Filed under: Comment
When I started in this industry, there was a guy I worked with that was simply horrible.
I don’t mean talentless, I mean horrible.
He was rude to his team … rude to his colleagues and – on occasion – rude to his clients.
I watched him thinking, “what a dick” and while his actions undoubtedly got results, I saw that his team feared him rather than wanted to work for him … which meant that as soon as they had learnt everything from him – or had an offer from another company who viewed working for this arse as a great foundation in the industry/discipline – they were off.
I was lucky I never worked directly with him or for him, but I remember one day watching him shout at a colleague for some ridiculously small thing, and vowing I would never, ever be like him.
Now, if I’m honest, some people would claim I failed in that goal.
They would say I am a grumpy bastard who is petty and particular about all manner of things.
And – if I’m being honest – the only people who can truly answer this are the folk who have worked with me or for me … however as much as I admit that I can be a fucking prick to people who have a massive title but  can’t even achieve the basic standards expected of someone in that position &/or  have no interest in taking any responsibility for what they have to do/encourage, I would hope I am not someone who is basically always looking for a fight.
Anyway, that’s by-the-by, because that’s not what I want to talk about.
Being a head of a department is hard.
Yes, I know you get more money and benefits, but that doesn’t mean the job is easy.

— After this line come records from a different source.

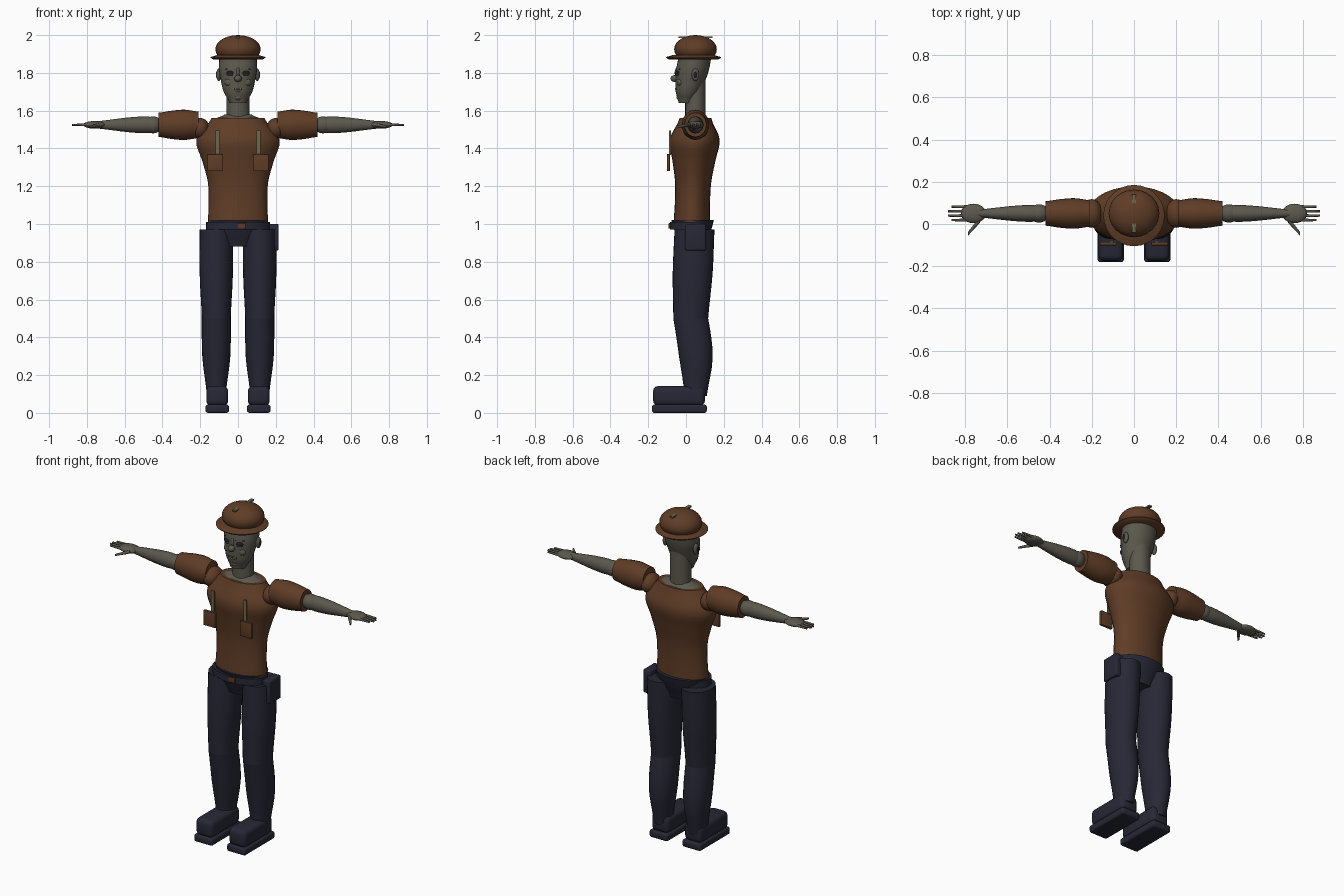
import bpy, bmesh, math
from mathutils import Vector

cube = bpy.data.objects.get("Cube")
if cube:
    bpy.data.objects.remove(cube, do_unlink=True)


def material(name, red, green, blue):
    made = bpy.data.materials.new(name)
    made.use_nodes = True
    made.diffuse_color = (red, green, blue, 1)
    shader = made.node_tree.nodes["Principled BSDF"]
    shader.inputs["Base Color"].default_value = made.diffuse_color
    return made


BROWN = material("brown cloth", .115, .046, .02)
SKIN = material("grey skin", .105, .098, .075)
NAVY = material("dark navy", .02, .021, .036)
OLIVE = material("olive trim", .15, .14, .075)
DARK = material("dark eyes", .012, .012, .02)


def finish(name, bm, mat):
    bmesh.ops.recalc_face_normals(bm, faces=bm.faces)
    mesh = bpy.data.meshes.new(name)
    bm.to_mesh(mesh)
    bm.free()
    mesh.materials.append(mat)
    part = bpy.data.objects.new(name, mesh)
    bpy.context.collection.objects.link(part)
    bpy.ops.object.select_all(action='DESELECT')
    bpy.context.view_layer.objects.active = part
    part.select_set(True)
    bpy.ops.object.shade_smooth_by_angle(angle=math.radians(40))


def smooth_value(values, t):
    """Smooth curve through evenly spaced values, with t from zero to one."""
    last = len(values) - 1
    i = min(int(t * last), last - 1)
    f = t * last - i
    a, b = values[i], values[i + 1]
    before = values[i - 1] if i else a
    after = values[min(i + 2, last)]
    slope_a, slope_b = (b - before) / 2, (after - a) / 2
    ease = f * f * (3 - 2 * f)
    pull = f * (1 - f)
    return a + (b - a) * ease + pull * ((1 - f) * slope_a - f * slope_b)


def tube(name, mat, start, end, widths, depth=1.0, bow=0.0, side=1):
    """Limb with evenly spaced front radii; depth scales y, bow bends it back."""
    start, end = Vector(start), Vector(end)
    y_axis = Vector((0, 1, 0))
    across = y_axis.cross(end - start).normalized()
    steps, sides = 4 * (len(widths) - 1), 28
    bm = bmesh.new()
    loops = []
    for k in range(steps + 1):
        t = k / steps
        radius = smooth_value(widths, t)
        centre = start.lerp(end, t) + y_axis * bow * math.sin(math.pi * t)
        loop = []
        for n in range(sides):
            a = math.tau * n / sides
            spot = centre + radius * (across * math.cos(a) + y_axis * depth * math.sin(a))
            spot.x *= side
            loop.append(bm.verts.new(spot))
        loops.append(loop)
    for low, high in zip(loops, loops[1:]):
        for n in range(sides):
            bm.faces.new((low[n - 1], low[n], high[n], high[n - 1]))
    bm.faces.new(loops[0])
    bm.faces.new(loops[-1])
    finish(name, bm, mat)


def place(name, bm, mat, centre, size, side):
    bmesh.ops.translate(bm, vec=(centre[0] * side, centre[1], centre[2]), verts=bm.verts)
    finish(name, bm, mat)


def box(name, mat, centre, size, bevel=0.0, side=1):
    bm = bmesh.new()
    bmesh.ops.create_cube(bm, size=1)
    bmesh.ops.scale(bm, vec=size, verts=bm.verts)
    if bevel:
        bmesh.ops.bevel(bm, geom=bm.edges[:], offset=bevel, segments=3,
                        profile=.5, affect='EDGES')
    place(name, bm, mat, centre, size, side)


def ball(name, mat, centre, radii, side=1):
    bm = bmesh.new()
    bmesh.ops.create_uvsphere(bm, u_segments=24, v_segments=14, radius=1)
    bmesh.ops.scale(bm, vec=radii, verts=bm.verts)
    place(name, bm, mat, centre, radii, side)


# Shared heights and centre lines
MID_Y, ARM_Z, LEG_X = .05, 1.525, .115
HIP_Z, KNEE_Z, ANKLE_Z = .97, .5, .09
COLLAR_Z, JAW_Z, EYE_Z, BRIM_Z = 1.56, 1.64, 1.8, 1.87
FACE_Y, CHEST_Y = -.04, -.085
HIP_DEPTH, CHEST_DEPTH = .7, .6

# Torso, collar skin and neck
tube("shirt", BROWN, (0, .03, 1), (0, MID_Y, COLLAR_Z),
     [.16, .155, .16, .19, .22, .14], CHEST_DEPTH)
tube("collar_skin", SKIN, (0, MID_Y, COLLAR_Z - .01), (0, MID_Y, COLLAR_Z + .02),
     [.135, .07], CHEST_DEPTH)
tube("neck", SKIN, (0, MID_Y, COLLAR_Z), (0, MID_Y, EYE_Z), [.06, .06], .9)

# Hips, belt, buckle and pouch
tube("pelvis", NAVY, (0, .035, .88), (0, .035, HIP_Z + .05), [.09, .13, .16], HIP_DEPTH)
tube("belt", NAVY, (0, .02, HIP_Z), (0, .02, HIP_Z + .04), [.17, .17], .62)
box("buckle", BROWN, (.02, CHEST_Y, HIP_Z + .02), (.04, .014, .03), .003)
box("belt_pouch", NAVY, (.19, MID_Y, .93), (.05, .11, .14), .008)

# Head and the middle of the face
tube("head", SKIN, (0, 0, JAW_Z), (0, .045, BRIM_Z), [.045, .075, .09, .1, .1], .87)
ball("nose_bridge", SKIN, (0, FACE_Y, EYE_Z), (.012, .02, .035))
ball("nose_tip", SKIN, (0, FACE_Y - .02, EYE_Z - .03), (.02, .022, .018))
ball("mouth", DARK, (0, FACE_Y, EYE_Z - .085), (.036, .018, .006))
for lip in (-1, 1):
    ball("lip", SKIN, (0, FACE_Y, EYE_Z - .085 + lip * .01), (.03, .017, .009))
for n in range(-2, 3):
    box("tooth", OLIVE, (n * .012, FACE_Y - .012, EYE_Z - .085), (.008, .01, .008))
ball("chin", SKIN, (0, FACE_Y + .02, JAW_Z + .03), (.03, .03, .02))

# Helmet with brim and crest
tube("helmet_brim", BROWN, (0, .04, BRIM_Z), (0, .04, BRIM_Z + .025), [.13, .145, .11])
ball("helmet_dome", BROWN, (0, MID_Y, 1.925), (.12, .113, .075))
box("helmet_crest", OLIVE, (0, MID_Y, 1.988), (.02, .18, .009))

for side in (-1, 1):
    # Paired face parts
    ball("cheek", SKIN, (.045, FACE_Y + .01, EYE_Z - .05), (.026, .018, .022), side)
    ball("eye", DARK, (.04, FACE_Y, EYE_Z), (.022, .016, .012), side)
    ball("eyelid", SKIN, (.04, FACE_Y, EYE_Z - .008), (.02, .018, .007), side)
    tube("eyebrow", DARK, (.018, FACE_Y - .006, EYE_Z + .017),
         (.065, FACE_Y + .01, EYE_Z + .02), [.006, .004], side=side)
    ball("ear", SKIN, (.102, MID_Y, EYE_Z - .01), (.013, .02, .033), side)
    ball("ear_hollow", DARK, (.11, MID_Y, EYE_Z - .01), (.007, .011, .02), side)

    # Sleeve and arm
    ball("shoulder", BROWN, (.2, MID_Y, ARM_Z - .02), (.05, .068, .056), side)
    tube("sleeve", BROWN, (.21, MID_Y, ARM_Z), (.42, MID_Y, ARM_Z),
         [.07, .08, .075, .064], .9, side=side)
    ball("elbow", SKIN, (.45, MID_Y, ARM_Z), (.05, .043, .045), side)
    tube("forearm", SKIN, (.4, MID_Y, ARM_Z), (.74, MID_Y, ARM_Z),
         [.035, .044, .04, .03, .02], .9, side=side)

    # Hand with four fingers and a thumb
    ball("palm", SKIN, (.76, MID_Y, ARM_Z), (.06, .046, .02), side)
    for n in range(4):
        y = MID_Y + (n - 1.5) * .021
        tip = .88 - .015 * (n in (0, 3))
        tube("finger", SKIN, (.78, y, ARM_Z), (tip, y, ARM_Z), [.008, .005], side=side)
    tube("thumb", SKIN, (.73, .02, ARM_Z), (.785, -.045, ARM_Z - .01),
         [.01, .006], 1.5, side=side)

    # Chest strap and pocket
    box("chest_strap", OLIVE, (.108, CHEST_Y, 1.43), (.02, .009, .13), side=side)
    box("chest_pocket", BROWN, (.122, CHEST_Y - .008, 1.325), (.08, .016, .09), .003, side)

    # Trouser leg and shoe
    tube("trouser_thigh", NAVY, (LEG_X, .045, HIP_Z), (LEG_X, .025, KNEE_Z),
         [.088, .088, .077], 1.2)if side > 0 else tube(
        "trouser_thigh", NAVY, (-LEG_X, .045, HIP_Z), (-LEG_X, .025, KNEE_Z),
        [.088, .088, .077], 1.2)
    tube("trouser_shin", NAVY, (LEG_X, .025, KNEE_Z), (LEG_X, MID_Y, ANKLE_Z),
         [.077, .074, .05], 1.2, .015, side)
    box("shoe_sole", NAVY, (LEG_X - .005, -.035, .022), (.124, .29, .044), .012, side)
    box("shoe_upper", NAVY, (LEG_X - .005, -.037, .09), (.116, .274, .104), .026, side)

Very rarely do you get trained for it and then, when it happens, you suddenly find yourself thrust into a position where you are always copping someones shit.
Your team mates stop being your team mates and start expressing/demanding their personal needs and wants.

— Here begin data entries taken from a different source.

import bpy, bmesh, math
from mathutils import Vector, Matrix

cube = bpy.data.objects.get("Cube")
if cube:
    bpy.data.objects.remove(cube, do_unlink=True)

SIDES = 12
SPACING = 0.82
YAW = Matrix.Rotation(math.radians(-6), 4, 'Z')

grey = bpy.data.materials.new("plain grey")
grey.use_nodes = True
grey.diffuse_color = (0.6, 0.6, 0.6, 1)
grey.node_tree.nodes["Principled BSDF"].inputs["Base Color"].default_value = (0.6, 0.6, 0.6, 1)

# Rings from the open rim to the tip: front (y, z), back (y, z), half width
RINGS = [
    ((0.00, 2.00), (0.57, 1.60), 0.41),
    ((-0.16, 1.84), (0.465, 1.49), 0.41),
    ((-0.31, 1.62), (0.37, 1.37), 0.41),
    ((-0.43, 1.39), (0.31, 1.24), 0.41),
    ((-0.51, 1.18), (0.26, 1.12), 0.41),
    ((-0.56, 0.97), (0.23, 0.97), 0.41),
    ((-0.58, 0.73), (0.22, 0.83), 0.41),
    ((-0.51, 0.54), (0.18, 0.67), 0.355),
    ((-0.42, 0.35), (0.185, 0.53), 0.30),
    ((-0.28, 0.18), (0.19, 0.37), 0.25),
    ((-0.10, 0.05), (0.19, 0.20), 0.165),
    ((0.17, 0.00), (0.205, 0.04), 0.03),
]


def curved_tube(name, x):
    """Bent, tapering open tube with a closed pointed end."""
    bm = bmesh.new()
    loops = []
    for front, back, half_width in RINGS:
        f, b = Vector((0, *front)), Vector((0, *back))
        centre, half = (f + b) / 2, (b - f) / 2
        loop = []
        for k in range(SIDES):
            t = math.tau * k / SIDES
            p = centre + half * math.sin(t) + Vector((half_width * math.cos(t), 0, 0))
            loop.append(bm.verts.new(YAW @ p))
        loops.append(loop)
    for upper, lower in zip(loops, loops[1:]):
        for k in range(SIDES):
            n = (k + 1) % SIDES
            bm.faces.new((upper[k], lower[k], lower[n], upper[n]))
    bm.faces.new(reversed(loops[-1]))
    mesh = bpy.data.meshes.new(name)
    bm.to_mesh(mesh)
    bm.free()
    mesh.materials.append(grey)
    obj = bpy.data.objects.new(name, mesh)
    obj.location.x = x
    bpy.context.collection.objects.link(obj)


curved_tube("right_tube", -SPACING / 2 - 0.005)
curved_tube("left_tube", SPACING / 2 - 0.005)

Your managers stop being your managers and start placing more expectations and responsibility on you.
Your clients stop being your clients and start holding you responsible for more than you are responsible for.
In short, you can become a cat litter-tray for everyone’s needs, wants, demands, tears, fears and tantrums.

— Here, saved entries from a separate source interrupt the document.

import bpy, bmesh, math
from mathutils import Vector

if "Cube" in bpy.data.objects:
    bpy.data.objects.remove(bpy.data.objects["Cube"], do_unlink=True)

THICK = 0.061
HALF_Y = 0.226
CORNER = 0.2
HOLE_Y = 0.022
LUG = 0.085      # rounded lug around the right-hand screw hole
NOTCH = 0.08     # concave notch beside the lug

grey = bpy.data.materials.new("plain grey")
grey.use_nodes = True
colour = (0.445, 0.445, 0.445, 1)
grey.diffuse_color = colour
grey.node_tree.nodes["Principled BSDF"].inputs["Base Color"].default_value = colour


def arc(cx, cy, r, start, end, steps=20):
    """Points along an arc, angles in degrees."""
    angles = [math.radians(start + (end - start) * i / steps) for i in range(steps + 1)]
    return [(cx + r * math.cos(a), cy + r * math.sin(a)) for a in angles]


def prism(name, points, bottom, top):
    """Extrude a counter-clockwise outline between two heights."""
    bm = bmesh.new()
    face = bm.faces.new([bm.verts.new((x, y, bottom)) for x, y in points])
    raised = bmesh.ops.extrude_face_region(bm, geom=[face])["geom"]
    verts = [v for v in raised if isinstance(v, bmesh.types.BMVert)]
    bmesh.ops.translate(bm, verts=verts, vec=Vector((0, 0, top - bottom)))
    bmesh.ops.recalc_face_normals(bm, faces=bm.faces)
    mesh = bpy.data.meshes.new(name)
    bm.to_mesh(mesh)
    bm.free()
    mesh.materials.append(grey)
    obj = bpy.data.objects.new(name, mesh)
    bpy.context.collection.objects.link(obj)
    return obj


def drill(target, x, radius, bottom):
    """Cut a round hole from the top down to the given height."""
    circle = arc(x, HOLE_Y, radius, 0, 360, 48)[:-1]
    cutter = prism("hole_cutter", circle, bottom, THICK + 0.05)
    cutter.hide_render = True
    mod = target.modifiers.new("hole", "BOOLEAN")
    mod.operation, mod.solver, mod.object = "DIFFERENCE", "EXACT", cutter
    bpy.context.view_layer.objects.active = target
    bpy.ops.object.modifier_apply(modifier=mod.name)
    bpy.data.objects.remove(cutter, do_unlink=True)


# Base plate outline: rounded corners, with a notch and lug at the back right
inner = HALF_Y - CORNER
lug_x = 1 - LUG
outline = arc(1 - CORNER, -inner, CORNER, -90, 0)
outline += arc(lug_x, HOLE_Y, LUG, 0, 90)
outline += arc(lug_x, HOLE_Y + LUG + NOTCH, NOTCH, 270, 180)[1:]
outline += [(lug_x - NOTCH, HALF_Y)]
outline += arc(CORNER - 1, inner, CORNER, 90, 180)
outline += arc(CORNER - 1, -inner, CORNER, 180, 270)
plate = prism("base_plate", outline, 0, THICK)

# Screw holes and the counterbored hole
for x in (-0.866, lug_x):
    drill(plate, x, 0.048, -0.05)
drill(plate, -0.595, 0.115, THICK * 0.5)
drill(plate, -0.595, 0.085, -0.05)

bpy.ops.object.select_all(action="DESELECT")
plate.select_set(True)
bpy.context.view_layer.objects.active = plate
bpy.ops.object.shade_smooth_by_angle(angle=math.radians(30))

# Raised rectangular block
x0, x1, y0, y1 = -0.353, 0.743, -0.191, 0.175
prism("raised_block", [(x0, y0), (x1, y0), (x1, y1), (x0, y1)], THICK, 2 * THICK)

Hey, I’m not criticising anyone, I was/am definitely guilty of it and I expected my bosses to ‘sort it out’ because at the end of the day, no one will look out for you as much as you.
Now dealing with that is part of being a boss … however how you deal with it dictates how you will develop your team and that’s why I subscribe to this point of view:
While I understand why the guy I used to work with felt ‘being a dictator’ stopped all the internal issues and arguments that can consume your day, the fact is, it also opened a can of worms he never knew existed.
The fact is, you don’t have to be mean to people.
You don’t have to be objectionable for the sake of being objectionable.
You shouldn’t tear someone down just because you have the power to do so.
Encouragement and support are not evil words.
Letting people discover their own ways, styles and mistakes is not dangerous or stupid.
In fact, it’s those things that help people develop and grow.
It makes them better at what they do.
It makes your job easier to do and best of all, it makes you look good.
But that doesn’t mean you have to act like Paula Abdul.
Being encouraging doesn’t mean relinquishing standards or boundaries.
Not just because if you do, people will try to cross them time and time again … but because part of being a boss is about setting a direction, vision and goal that everyone wants to be committed going after.
Being the head of a department means walking along a really thin tightrope.
Dangerous, scary but ultimately amazing and fulfilling – especially when your team grows and develops and then moves on to do things that they never imagined they could be doing. That’s just sheer bloody awesome.
And that’s why one of the best bits of advice I ever got was that you should always be enthusiastic, positive and eager to help, listen and get involved … but never be to the point where someone can take advantage of your generosity or miss out on their own development and experience, because in an industry where reputation is everything, the best way to build it – apart from doing great work – is to do no harm, but take no shit.
28 Comments so far
Leave a comment